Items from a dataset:
——
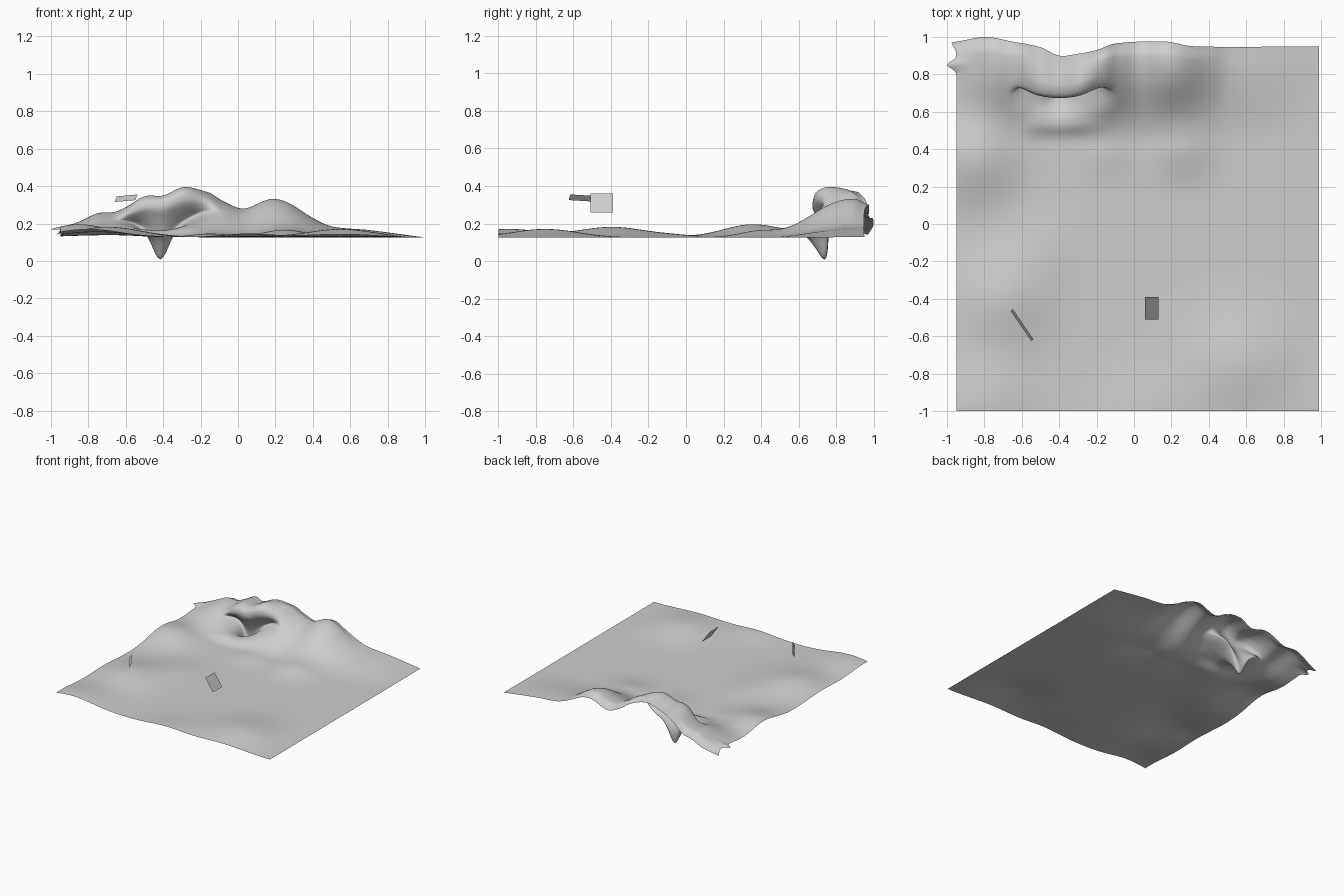
import bpy, bmesh, math

if "Cube" in bpy.data.objects:
    bpy.data.objects.remove(bpy.data.objects["Cube"])

def smooth(a, b, t):
    t = max(0.0, min(1.0, (t - a) / (b - a)))
    return t * t * (3 - 2 * t)

def interp(pts, t, k=1):
    """Smooth (Catmull-Rom style) interpolation of column k over column 0."""
    if t <= pts[0][0]:
        return pts[0][k]
    if t >= pts[-1][0]:
        return pts[-1][k]
    for i in range(len(pts) - 1):
        a, b = pts[i], pts[i + 1]
        if a[0] <= t <= b[0]:
            p, n = pts[max(i - 1, 0)], pts[min(i + 2, len(pts) - 1)]
            h = b[0] - a[0]
            f = (t - a[0]) / h
            m0 = (b[k] - p[k]) / (b[0] - p[0]) * h
            m1 = (n[k] - a[k]) / (n[0] - a[0]) * h
            return ((2*f**3 - 3*f*f + 1) * a[k] + (f**3 - 2*f*f + f) * m0
                    + (3*f*f - 2*f**3) * b[k] + (f**3 - f*f) * m1)

def gauss(d, w):
    return math.exp(-(d / w) ** 2)

grey = bpy.data.materials.new("stone_grey")
grey.diffuse_color = (0.62, 0.62, 0.62, 1)
grey.use_nodes = True
grey.node_tree.nodes["Principled BSDF"].inputs["Base Color"].default_value = grey.diffuse_color

# ridge height, back edge outline, low ground swells
RIDGE = [(-0.95, .17), (-.85, .21), (-.75, .255), (-.65, .265), (-.5, .345), (-.4, .35),
         (-.29, .395), (-.16, .37), (-.08, .32), (.03, .28), (.17, .33), (.26, .315),
         (.4, .23), (.5, .185), (.7, .165), (.99, .127)]
BACK = [(-.95, .97), (-.8, 1.0), (-.65, .975), (-.5, .945), (-.4, .9), (-.3, .91),
        (-.2, .93), (-.1, .965), (.17, .975), (.32, .95), (.99, .95)]
SWELLS = [(-.8, -.95, .045, .25), (-.7, -.4, .055, .25), (-.85, .36, .07, .23),
          (.55, -.75, .045, .25), (.05, -1, .02, .2), (.25, .42, .04, .17),
          (-.5, -.12, .015, .2), (-.15, .4, .02, .15)]
# overhanging cliff: parameter, y, z at the sides, z at the cave (fractions of the ridge height)
CLIFF = [(.50, .50, .16, .16), (.56, .56, .22, .16), (.60, .60, .26, .12), (.63, .655, .30, .03),
         (.66, .73, .35, .0), (.69, .755, .42, .10), (.71, .71, .55, .42), (.73, .675, .72, .68),
         (.75, .685, .9, .9), (.785, .75, 1, 1), (.95, .95, .9, .9)]

def ground(x, v):
    top = interp(RIDGE, x)
    base = .126 + sum(h * gauss(math.hypot(x - cx, v - cy), w) for cx, cy, h, w in SWELLS) \
        * smooth(.99, .8, x)
    # open slope
    s = smooth(.42, .87, v)
    z = base * (1 - s) + (top - .03 * smooth(.88, .95, v) * smooth(.5, .2, x)) * s
    y = v
    # cliff and cave
    w = smooth(-.68, -.52, x) * smooth(-.08, -.29, x) * smooth(.46, .56, v)
    if w > 0:
        core = gauss(x + .415, .11)
        frac = interp(CLIFF, v, 2) * (1 - core) + interp(CLIFF, v, 3) * core
        cz = .127 + (top - .127) * frac
        bow = 1.1 * (x + .4) ** 2 * smooth(.6, .7, v) * smooth(.95, .8, v)
        y += w * (interp(CLIFF, v, 1) - y + bow)
        z += w * (cz - z)
        z -= .12 * gauss(x + .415, .055) * gauss(v - .665, .026)
    y += (interp(BACK, x) - .95) * smooth(.72, .95, v)
    # folded back left corner
    x2 = x - (.05 * gauss(v - .84, .022) + .025 * gauss(v - .95, .03)) * smooth(-.86, -.95, x)
    return x2, y, max(z, 0)

# terrain sheet, rows are denser at the cliff
nx = 130
rows = [-1 + 1.56 * i / 80 for i in range(80)] + [.56 + .24 * i / 50 for i in range(50)] \
    + [.80 + .15 * i / 15 for i in range(16)]
bm = bmesh.new()
grid = [[bm.verts.new(ground(-.95 + 1.94 * i / nx, v)) for i in range(nx + 1)] for v in rows]
for r0, r1 in zip(grid, grid[1:]):
    for i in range(nx):
        bm.faces.new((r0[i], r0[i + 1], r1[i + 1], r1[i])).smooth = True
mesh = bpy.data.meshes.new("terrain")
bm.to_mesh(mesh)
bm.free()
mesh.materials.append(grey)
bpy.context.collection.objects.link(bpy.data.objects.new("terrain", mesh))

# floating panels
def panel(name, corners):
    me = bpy.data.meshes.new(name)
    me.from_pydata(corners, [], [(0, 1, 2, 3)])
    me.materials.append(grey)
    bpy.context.collection.objects.link(bpy.data.objects.new(name, me))

panel("right_panel", [(.06, -.51, .36), (.13, -.51, .26), (.13, -.39, .26), (.06, -.39, .36)])
panel("left_panel", [(-.66, -.465, .315), (-.55, -.625, .325), (-.537, -.617, .355), (-.648, -.455, .345)])
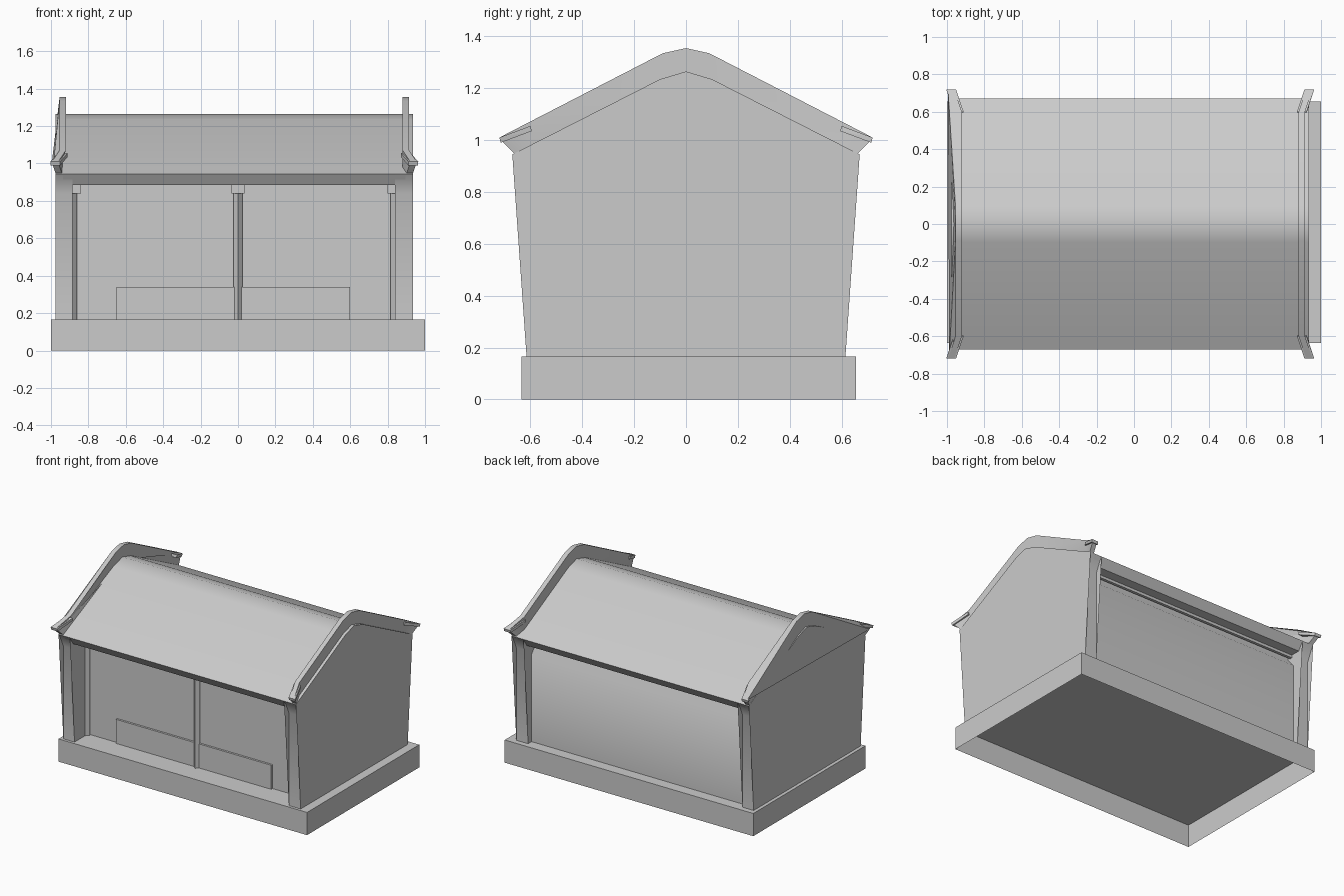
import bpy, bmesh, math
from mathutils import Matrix

cube = bpy.data.objects.get("Cube")
if cube:
    bpy.data.objects.remove(cube, do_unlink=True)

grey = bpy.data.materials.new("stone grey")
grey.use_nodes = True
grey.diffuse_color = (0.6, 0.6, 0.6, 1)
grey.node_tree.nodes["Principled BSDF"].inputs["Base Color"].default_value = (0.6, 0.6, 0.6, 1)

MID = -0.02      # centre line of the building above its base
FLOOR = 0.165


def finish(name, bm, smooth=0):
    bmesh.ops.recalc_face_normals(bm, faces=bm.faces)
    mesh = bpy.data.meshes.new(name)
    bm.to_mesh(mesh)
    bm.free()
    mesh.materials.append(grey)
    if smooth:
        mesh.shade_smooth()
        mesh.set_sharp_from_angle(angle=math.radians(smooth))
    obj = bpy.data.objects.new(name, mesh)
    bpy.context.scene.collection.objects.link(obj)
    return obj


def prism(name, profile, x0, x1, smooth=0, bend=None):
    """Extrude a (y, z) outline along x; bend gives a sideways shift by y."""
    bm = bmesh.new()
    ends = [[bm.verts.new((x + (bend(y) if bend else 0), y, z)) for y, z in profile]
            for x in (x0, x1)]
    for ring in ends:
        face = bm.faces.new(ring)
        bmesh.ops.triangulate(bm, faces=[face])
    n = len(profile)
    for i in range(n):
        j = (i + 1) % n
        bm.faces.new((ends[0][i], ends[0][j], ends[1][j], ends[1][i]))
    return finish(name, bm, smooth)


def box(name, x0, x1, y0, y1, z0, z1):
    return prism(name, [(y0, z0), (y1, z0), (y1, z1), (y0, z1)], x0, x1)


def mirrored(half):
    """Complete a half outline that starts on the centre line y = 0."""
    return half + [(-y, z) for y, z in reversed(half) if y > 0]


# Base, open underneath
base = box("base", -1, 1, -0.635, 0.655, 0, FLOOR)
bm = bmesh.new()
bm.from_mesh(base.data)
bmesh.ops.delete(bm, geom=[f for f in bm.faces if f.normal.z < -0.9], context="FACES")
bm.to_mesh(base.data)
bm.free()

# Gable walls with flared tops
ridge = [(0, 1.265), (0.1, 1.235), (0.67, 0.945)]
gable = mirrored(ridge + [(0.65, 0.915), (0.615, 0.84), (0.615, FLOOR)])
prism("right_gable_wall", gable, -0.975, -0.885, 40)
prism("left_gable_wall", gable, 0.84, 0.935, 40)

# Roof with closed underside
prism("roof", mirrored(ridge + [(0.63, 0.885)]), -0.935, 0.895, 40)

# Recessed front wall and low panel
box("front_wall", -0.885, 0.84, -0.46, -0.4, FLOOR, 0.885)
box("front_low_panel", -0.65, 0.6, -0.475, -0.455, FLOOR, 0.34)

# Diamond columns with square caps
for label, x, low, high in (("right", -0.885, 0, 0.045), ("middle", 0, -0.035, 0.035),
                            ("left", 0.84, -0.04, 0)):
    bm = bmesh.new()
    bmesh.ops.create_cone(bm, cap_ends=True, segments=4, radius1=0.025, radius2=0.025,
                          depth=0.7, matrix=Matrix.Translation((x, -0.47, FLOOR + 0.35)))
    finish(label + "_column", bm)
    box(label + "_column_cap", x + low, x + high, -0.51, -0.44, 0.84, 0.886)

# Back wall with sloped head, and the beam above it
prism("back_wall", [(0.575, FLOOR), (0.575, 0.8), (0.52, 0.865), (0.52, 0.885),
                    (0.46, 0.885), (0.46, FLOOR)], -0.885, 0.84, 60)
box("back_beam", -0.885, 0.84, 0.54, 0.56, 0.865, 0.886)


# Raised gable copings whose ends splay outwards
def splay(side):
    return lambda y: side * max(0, abs(y) - 0.6) * 0.34


coping = [(0, 1.355), (0.09, 1.335), (0.6, 1.072), (0.72, 1.01), (0.7, 0.985),
          (0.66, 0.945), (0.6, 0.97), (0.1, 1.22), (0, 1.25)]
outline = coping + [(-y, z) for y, z in reversed(coping[1:-1])]
for label, side in (("right", -1), ("left", 1)):
    x = MID + side * 0.917
    prism(label + "_coping", outline, x - 0.017, x + 0.017, 35, splay(side))
    # Thin ledge tile along each splayed end
    for where, s in (("front", -1), ("back", 1)):
        ledge = [(s * y, z) for y, z in
                 ((0.6, 1.055), (0.72, 1.01), (0.715, 0.99), (0.595, 1.035))]
        prism(f"{label}_{where}_ledge", ledge, x - 0.026, x + 0.026, 0, splay(side))
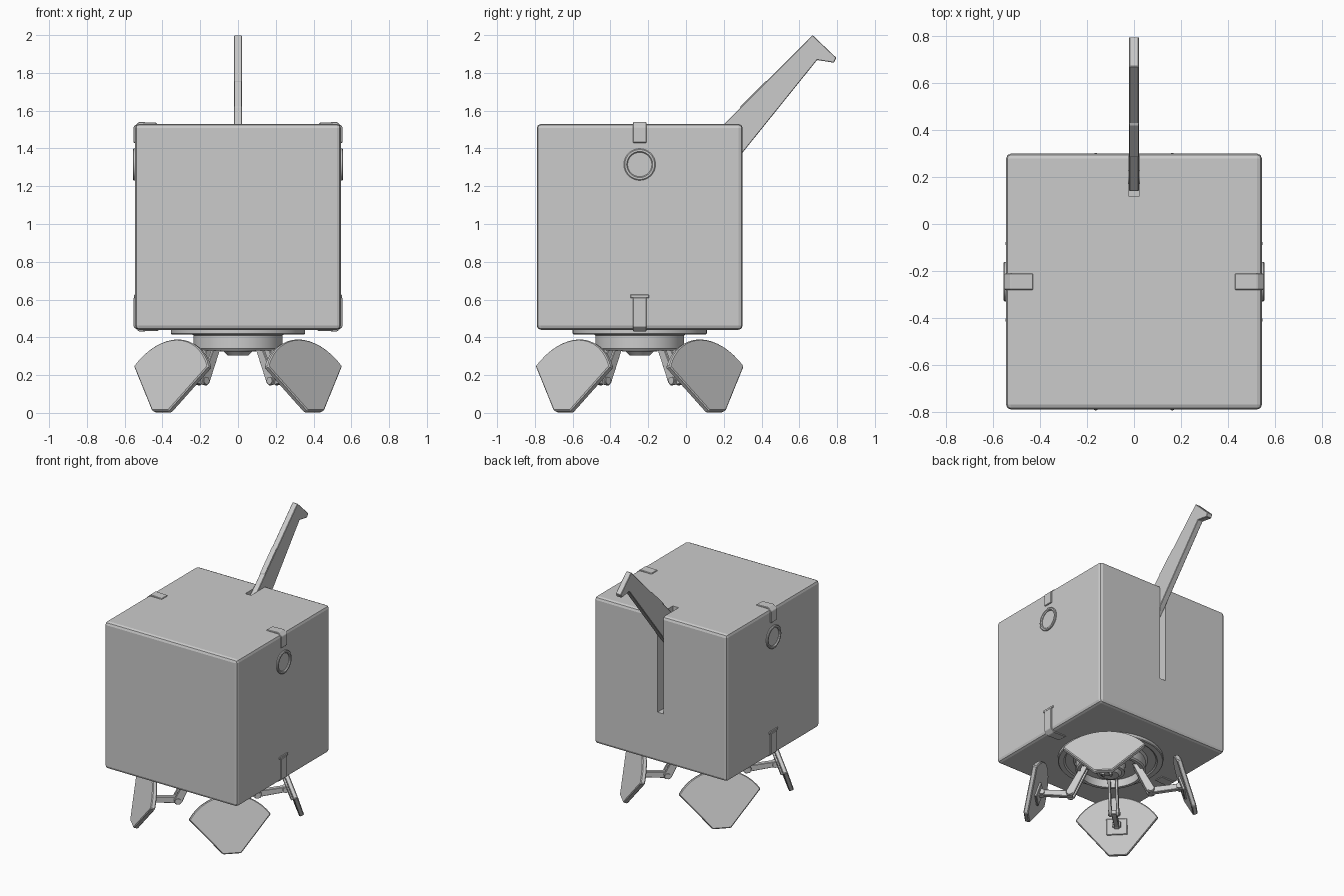
import bpy, bmesh
from math import sin, cos, pi, asin, radians
from mathutils import Vector, Matrix

if "Cube" in bpy.data.objects:
    bpy.data.objects.remove(bpy.data.objects["Cube"])

CY = -0.245                       # body axis in y


def finish(name, bm, bevel=0, segs=1, smooth=False):
    bmesh.ops.recalc_face_normals(bm, faces=bm.faces)
    me = bpy.data.meshes.new(name)
    bm.to_mesh(me)
    bm.free()
    ob = bpy.data.objects.new(name, me)
    bpy.context.collection.objects.link(ob)
    if bevel:
        m = ob.modifiers.new("Bevel", "BEVEL")
        m.width, m.segments = bevel, segs
        m.limit_method = 'ANGLE'
    if smooth:
        bpy.ops.object.select_all(action='DESELECT')
        ob.select_set(True)
        bpy.context.view_layer.objects.active = ob
        bpy.ops.object.shade_smooth_by_angle(angle=radians(35))
    return ob


def prism(name, pts, depth, bevel=0, mat=None, segs=1):
    """Extrude a planar polygon along a vector."""
    bm = bmesh.new()
    f = bm.faces.new([bm.verts.new(p) for p in pts])
    r = bmesh.ops.extrude_face_region(bm, geom=[f], use_keep_orig=True)
    vs = [g for g in r["geom"] if isinstance(g, bmesh.types.BMVert)]
    bmesh.ops.translate(bm, verts=vs, vec=depth)
    if mat:
        bm.transform(mat)
    return finish(name, bm, bevel, segs)


def box(name, lo, hi, bevel=0, segs=1):
    (a, b, c), (d, e, f) = lo, hi
    return prism(name, [(a, b, c), (d, b, c), (d, e, c), (a, e, c)], (0, 0, f - c), bevel, None, segs)


def lathe(name, profile, mat, n=48, closed=False):
    """Revolve (radius, height) points about local z."""
    bm = bmesh.new()
    rings = [[bm.verts.new((r * cos(2 * pi * i / n), r * sin(2 * pi * i / n), h)) for i in range(n)]
             for r, h in profile]
    pairs = list(zip(rings, rings[1:])) + ([(rings[-1], rings[0])] if closed else [])
    for a, b in pairs:
        for i in range(n):
            j = (i + 1) % n
            bm.faces.new((a[i], a[j], b[j], b[i]))
    if not closed:
        bm.faces.new(rings[0])
        bm.faces.new(rings[-1])
    bm.transform(mat)
    return finish(name, bm, smooth=True)


# Cube body with the handle slot cut in the back
body = box("body", (-0.545, -0.79, 0.44), (0.545, 0.30, 1.53), 0.022, 2)
slot = box("slot_cutter", (-0.024, 0.12, 0.81), (0.024, 0.4, 1.7))
slot.hide_render = True
slot.hide_set(True)
cut = body.modifiers.new("Slot", "BOOLEAN")
cut.object, cut.operation, cut.solver = slot, 'DIFFERENCE', 'EXACT'

# Lever handle with hooked tip, top pad and pivot
side = [(0.14, 1.467), (0.67, 2.0), (0.796, 1.88), (0.783, 1.854), (0.694, 1.868),
        (0.298, 1.376), (0.24, 1.31), (0.18, 1.31), (0.14, 1.36)]
prism("handle", [(-0.021, y, z) for y, z in side], (0.042, 0, 0), 0.003)
pad = [(0.283, 1.605), (0.29, 1.625), (0.42, 1.755), (0.435, 1.76), (0.445, 1.75), (0.30, 1.60)]
prism("handle_pad", [(-0.019, y, z) for y, z in pad], (0.038, 0, 0))
lathe("handle_pivot", [(0.03, -0.03), (0.03, 0.03)],
      Matrix.Translation((0, 0.2, 1.37)) @ Matrix.Rotation(pi / 2, 4, 'Y'), 24)

# Side clips and ring dials, left and right
top_clip = [(0.43, 1.536), (0.525, 1.54), (0.553, 1.515), (0.553, 1.43), (0.53, 1.43),
            (0.53, 1.515), (0.43, 1.515)]
low_clip = [(0.42, 0.435), (0.525, 0.431), (0.553, 0.456), (0.553, 0.61), (0.53, 0.61),
            (0.53, 0.46), (0.42, 0.46)]
for s, word in ((1, "right"), (-1, "left")):
    for nm, p in (("top_clip", top_clip), ("low_clip", low_clip)):
        prism(f"{word}_{nm}", [(s * x, CY - 0.035, z) for x, z in p], (0, 0.07, 0), 0.003)
    x0, x1 = sorted((s * 0.53, s * 0.551))
    box(f"{word}_clip_bar", (x0, CY - 0.05, 0.608), (x1, CY + 0.05, 0.626), 0.003)
    lathe(f"{word}_dial_ring", [(0.084, 0), (0.084, 0.024), (0.079, 0.028), (0.069, 0.028), (0.064, 0.022), (0.064, 0)],
          Matrix.Translation((s * 0.528, CY, 1.315)) @ Matrix.Rotation(s * pi / 2, 4, 'Y'), 40, True)

# Turned base under the body
lathe("base", [(0.355, 0.442), (0.355, 0.42), (0.35, 0.415), (0.315, 0.415), (0.305, 0.422), (0.25, 0.422),
               (0.235, 0.41), (0.235, 0.34), (0.227, 0.33), (0.205, 0.33), (0.20, 0.385), (0.10, 0.385),
               (0.095, 0.325), (0.075, 0.325), (0.055, 0.305)],
      Matrix.Translation((0, CY, 0)), 64)

# Four folding legs with fan-shaped feet on the diagonals
R, CV = 0.334, 0.066
a0 = asin(0.279 / R)
fan = [(-0.062, 0.0), (0.062, 0.0)] + [(R * sin(a), CV + R * cos(a))
                                       for a in [a0 - 2 * a0 * i / 16 for i in range(17)]]
inward = Vector((-0.947, 0, -0.324))


def foot_point(u, v, d=0):
    return Vector((0.585 - 0.325 * v, u, 0.012 + 0.947 * v)) + inward * d


arm = [(0.15, 0.37), (0.205, 0.37), (0.225, 0.32), (0.30, 0.18), (0.292, 0.15), (0.262, 0.145), (0.245, 0.16)]
link = [(0.255, 0.152), (0.29, 0.15), (0.46, 0.17), (0.50, 0.16), (0.50, 0.23), (0.46, 0.21), (0.28, 0.195), (0.258, 0.185)]
for k in range(4):
    M = Matrix.Translation((0, CY, 0)) @ Matrix.Rotation(pi / 4 + k * pi / 2, 4, 'Z')
    prism(f"foot_{k}", [foot_point(u, v) for u, v in fan], inward * 0.034, 0.006, M)
    prism(f"foot_bracket_{k}", [foot_point(u, v, 0.03) for u, v in
                                ((-0.07, 0.14), (0.07, 0.14), (0.07, 0.25), (-0.07, 0.25))],
          inward * 0.018, 0.004, M)
    for t in (-0.034, 0.016):     # forked upper arm
        prism(f"leg_arm_{k}", [(r, t, z) for r, z in arm], (0, 0.018, 0), 0.003, M)
    prism(f"leg_link_{k}", [(r, -0.017, z) for r, z in link], (0, 0.034, 0), 0.003, M)
    for nm, r, z, w in (("knee", 0.274, 0.171, 0.04), ("ankle", 0.465, 0.19, 0.028)):
        lathe(f"{nm}_pin_{k}", [(0.02, -w), (0.02, w)],
              M @ Matrix.Translation((r, 0, z)) @ Matrix.Rotation(pi / 2, 4, 'X'), 20)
——
TASK: Check every line of the entries above, and copy those that carry the string "body".

EXPECTED ANSWER:
CY = -0.245                       # body axis in y
# Cube body with the handle slot cut in the back
body = box("body", (-0.545, -0.79, 0.44), (0.545, 0.30, 1.53), 0.022, 2)
cut = body.modifiers.new("Slot", "BOOLEAN")
# Turned base under the body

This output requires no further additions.